About this task:
Show each line of the entries below in which the word "faces" appears.

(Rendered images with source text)

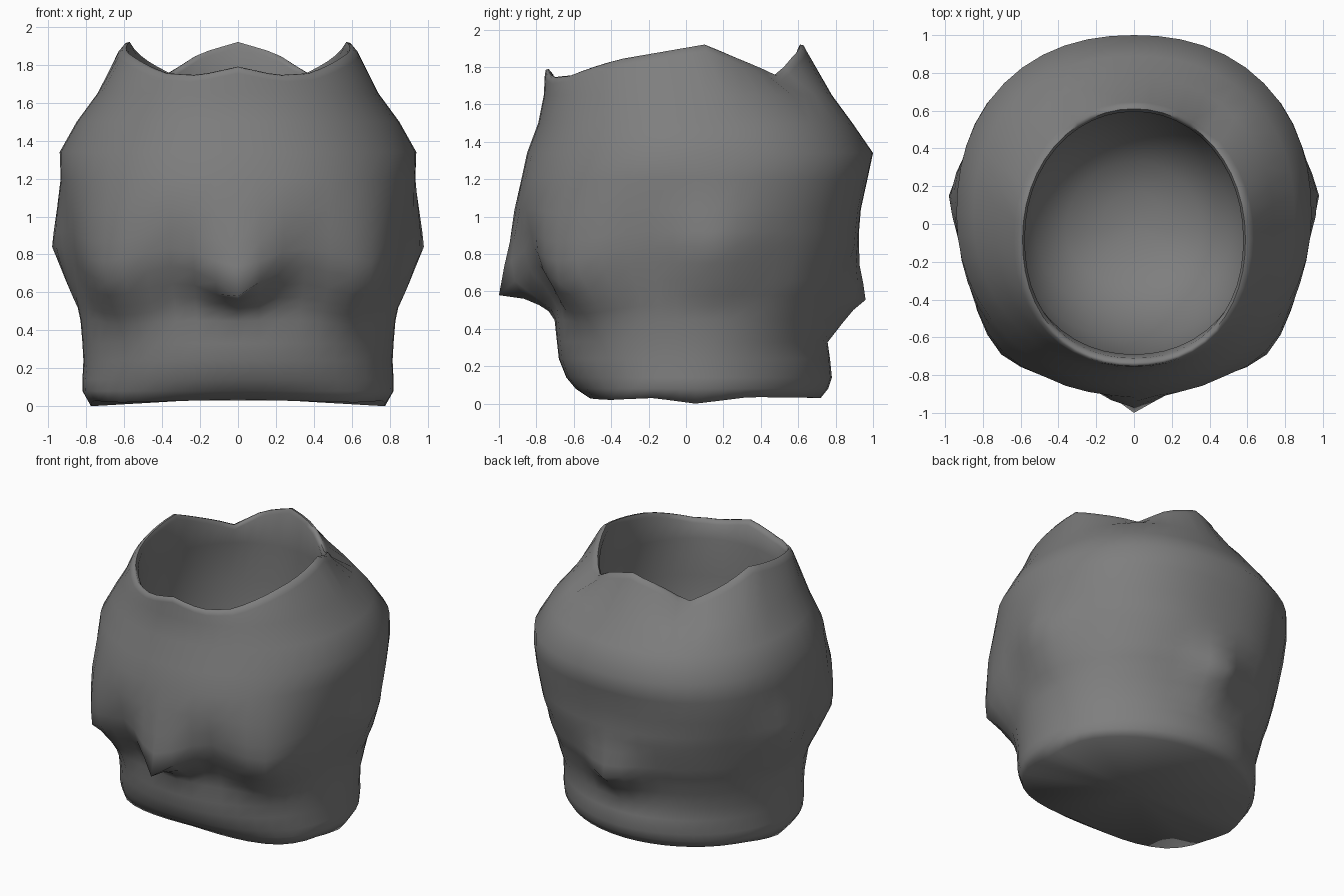
import bpy, bmesh, math
from mathutils import Vector

if "Cube" in bpy.data.objects:
    bpy.data.objects.remove(bpy.data.objects["Cube"])

SEG = 48

def lerp_table(table, t):
    for (a, va), (b, vb) in zip(table, table[1:]):
        if t <= b:
            return va + (vb - va) * (t - a) / (b - a)
    return table[-1][1]

def ring_point(i, hx, front, back, nf, nb, yc):
    # superellipse with separate front and back depth and squareness; angle 0 faces front
    a = 2 * math.pi * i / SEG
    s, c = math.sin(a), math.cos(a)
    n = nf if c > 0 else nb
    k = (abs(s) ** n + abs(c) ** n) ** (-1 / n)
    return s * k * hx, yc - c * k * (yc - front if c > 0 else back - yc)

def angle_of(i):
    return min(i, SEG - i) * 360 / SEG

# wavy rim height by angle from the front
RIM = [(0, 1.79), (20, 1.745), (38, 1.755), (65, 1.84), (88, 1.885), (105, 1.92),
       (122, 1.84), (143, 1.755), (160, 1.86), (180, 1.92)]
# underside height by angle: lowest at the side feet
FOOT = [(0, 0.035), (45, 0.02), (68, 0.03), (90, 0.0), (115, 0.035), (180, 0.03)]

# outer wall: z, half width, front y, back y, front squareness, back squareness
OUTER = [(0.08, 0.82, -0.59, 0.76, 2.4, 1.9), (0.14, 0.82, -0.64, 0.78, 2.3, 1.9),
         (0.24, 0.815, -0.68, 0.77, 2.2, 1.95), (0.33, 0.82, -0.69, 0.75, 2.2, 2.0),
         (0.45, 0.83, -0.70, 0.79, 2.2, 2.1), (0.52, 0.845, -0.71, 0.81, 2.2, 2.1),
         (0.58, 0.86, -0.73, 0.84, 2.2, 2.1), (0.66, 0.875, -0.76, 0.87, 2.2, 2.15),
         (0.75, 0.89, -0.82, 0.89, 2.2, 2.15), (0.84, 0.905, -0.86, 0.92, 2.25, 2.2),
         (0.92, 0.915, -0.88, 0.925, 2.25, 2.25), (1.04, 0.925, -0.91, 0.935, 2.25, 2.35),
         (1.20, 0.935, -0.88, 0.97, 2.2, 2.35), (1.34, 0.94, -0.85, 1.0, 2.08, 2.22),
         (1.50, 0.85, -0.79, 0.89, 2.1, 2.2), (1.65, 0.74, -0.76, 0.78, 2.15, 2.15)]
# inner bowl, from top to bottom
INNER = [(1.62, 0.62, -0.69, 0.61), (1.34, 0.66, -0.70, 0.62), (1.0, 0.66, -0.68, 0.62),
         (0.75, 0.62, -0.61, 0.58), (0.5, 0.52, -0.48, 0.47), (0.36, 0.36, -0.32, 0.33),
         (0.30, 0.18, -0.16, 0.17)]

bm = bmesh.new()
rings = []

def add_ring(hx, f, b, nf, nb, yc, zf):
    rings.append([bm.verts.new((*ring_point(i, hx, f, b, nf, nb, yc), zf(i))) for i in range(SEG)])

# hollow pot body
add_ring(0.775, -0.52, 0.72, 3.0, 2.0, 0.05, lambda i: lerp_table(FOOT, angle_of(i)))
for z, hx, f, b, nf, nb in OUTER:
    add_ring(hx, f, b, nf, nb, 0.05 if z < 1.6 else 0.0, lambda i: z)
outer_verts = [v for r in rings for v in r]
for hx, f, b, drop in ((0.635, -0.755, 0.645, 0.035), (0.61, -0.75, 0.63, 0.005),
                       (0.59, -0.735, 0.61, 0.0), (0.578, -0.71, 0.595, 0.03)):
    add_ring(hx, f, b, 2.2, 2.05, -0.08, lambda i: lerp_table(RIM, angle_of(i)) - drop)
for z, hx, f, b in INNER:
    add_ring(hx, f, b, 2.1, 2.0, -0.03, lambda i: z)
for lo, hi in zip(rings, rings[1:]):
    for i in range(SEG):
        j = (i + 1) % SEG
        bm.faces.new((lo[i], lo[j], hi[j], hi[i]))
# underside and bowl floor
for ring, z in ((rings[0], 0.045), (rings[-1], 0.28)):
    c = bm.verts.new((0, 0.0, z))
    for i in range(SEG):
        bm.faces.new((ring[i], ring[(i + 1) % SEG], c))

def grab(target, radius, power):
    # pull the nearest wall point to the target, with a falloff around it
    t = Vector(target)
    near = min(outer_verts, key=lambda v: (v.co - t).length)
    origin = near.co.copy()
    move = t - origin
    for v in outer_verts:
        d = (v.co - origin).length
        if d < radius:
            v.co += move * (1 - d / radius) ** power

# beak, tail, wings and cheeks are pulled out of the wall
grab((0, -1.0, 0.58), 0.34, 1.4)
grab((0, 0.96, 0.555), 0.30, 1.3)
for s in (1, -1):
    grab((s * 0.98, 0.15, 0.84), 0.34, 1.0)
    grab((s * 0.70, -0.68, 0.65), 0.40, 1.0)

bmesh.ops.recalc_face_normals(bm, faces=bm.faces)
me = bpy.data.meshes.new("pot_body")
bm.to_mesh(me)
bm.free()
pot = bpy.data.objects.new("pot_body", me)
bpy.context.collection.objects.link(pot)
pot.select_set(True)
bpy.context.view_layer.objects.active = pot
bpy.ops.object.shade_smooth_by_angle(angle=math.radians(75))

# dark grey clay
mat = bpy.data.materials.new("dark_grey")
mat.diffuse_color = (0.21, 0.21, 0.21, 1)
mat.use_nodes = True
mat.node_tree.nodes["Principled BSDF"].inputs["Base Color"].default_value = mat.diffuse_color
me.materials.append(mat)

Output below:
    # superellipse with separate front and back depth and squareness; angle 0 faces front
        bm.faces.new((lo[i], lo[j], hi[j], hi[i]))
        bm.faces.new((ring[i], ring[(i + 1) % SEG], c))
bmesh.ops.recalc_face_normals(bm, faces=bm.faces)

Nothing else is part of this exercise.